With the entire world going digital, it’s time to take your surveys online too and be where your customers are.
Not only are customers more likely to share their feedback, but you will also receive feedback in real time.
- Instant notifications:
Online surveys not only give OEM real-time feedback, but they’ll also instantly notify the dealers of unhappy customers. So that they’ll be able to reach out to the customers and close the feedback loop in time.
How? – By integrating the feedback platform with the existing CRM

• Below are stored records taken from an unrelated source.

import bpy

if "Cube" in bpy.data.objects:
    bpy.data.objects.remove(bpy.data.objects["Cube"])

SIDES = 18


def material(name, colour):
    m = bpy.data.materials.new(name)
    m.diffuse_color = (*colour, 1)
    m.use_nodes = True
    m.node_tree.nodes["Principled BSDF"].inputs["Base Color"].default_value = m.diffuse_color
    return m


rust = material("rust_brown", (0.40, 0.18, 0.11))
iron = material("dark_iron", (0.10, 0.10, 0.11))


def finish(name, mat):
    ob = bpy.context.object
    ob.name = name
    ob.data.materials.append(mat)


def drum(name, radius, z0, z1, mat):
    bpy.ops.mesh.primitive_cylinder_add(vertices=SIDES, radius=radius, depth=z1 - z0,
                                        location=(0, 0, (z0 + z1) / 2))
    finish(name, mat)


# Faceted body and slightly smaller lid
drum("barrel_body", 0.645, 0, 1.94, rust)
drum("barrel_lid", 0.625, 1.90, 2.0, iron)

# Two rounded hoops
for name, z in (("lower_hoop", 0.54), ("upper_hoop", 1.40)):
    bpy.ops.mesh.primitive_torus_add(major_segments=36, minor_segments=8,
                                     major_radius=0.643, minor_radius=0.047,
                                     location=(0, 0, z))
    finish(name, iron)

The only way to take action on the feedback in time is by getting alerted of it. That’s why it is imperative to integrate your current app/ CRM (that you use every day) with the feedback platform. This will not only alert you and everyone in the process of the feedback but will remind you to take the required action.
But that’s just one case. What happens when one agent or a dealer can not resolve the issue?
For example, when Rhea comes for the car service and the behavior of the staff had been pretty rude. And not just Rhea; many other customers have also complained about the same. That’s when the outer feedback loop comes into play.
Closing the Outer Feedback Loop
When complaints like rude behavior of the staff, untrained sales agent, delay in the delivery of the car post service, and such pops up, these require the Network Dealership Department to step in, supervise it, and make sure to resolve such issues.
Basically, when the customers’ issues are not resolved by the team right then and there and require the intervention of the senior and changes in the processes, that’s called closing the Outer Feedback Loop.
Here are a few instances that require the intervention of the dealership development or the change of process.
Some real-world customer complaints.
For instance, you have six dealerships in one city. And by analyzing the customer feedback, you recognize that people are not really happy with the test drive or the staff is being rude to the customers at a particular dealership.
Then share this information with that particular dealership and not with all 6 of them. Because doing so will make sure that they understand it is about them and ensures that it is taken care of as a priority.
Focusing on making customers happy is incredibly important. According to the McKinsey analysis, the revenue yielded from the recurring services could boost OEM’s revenue from car sales by 30% in the next decades.
And to achieve that, OEMs need to build relationships with their dealers, both old and new, and work closely with them.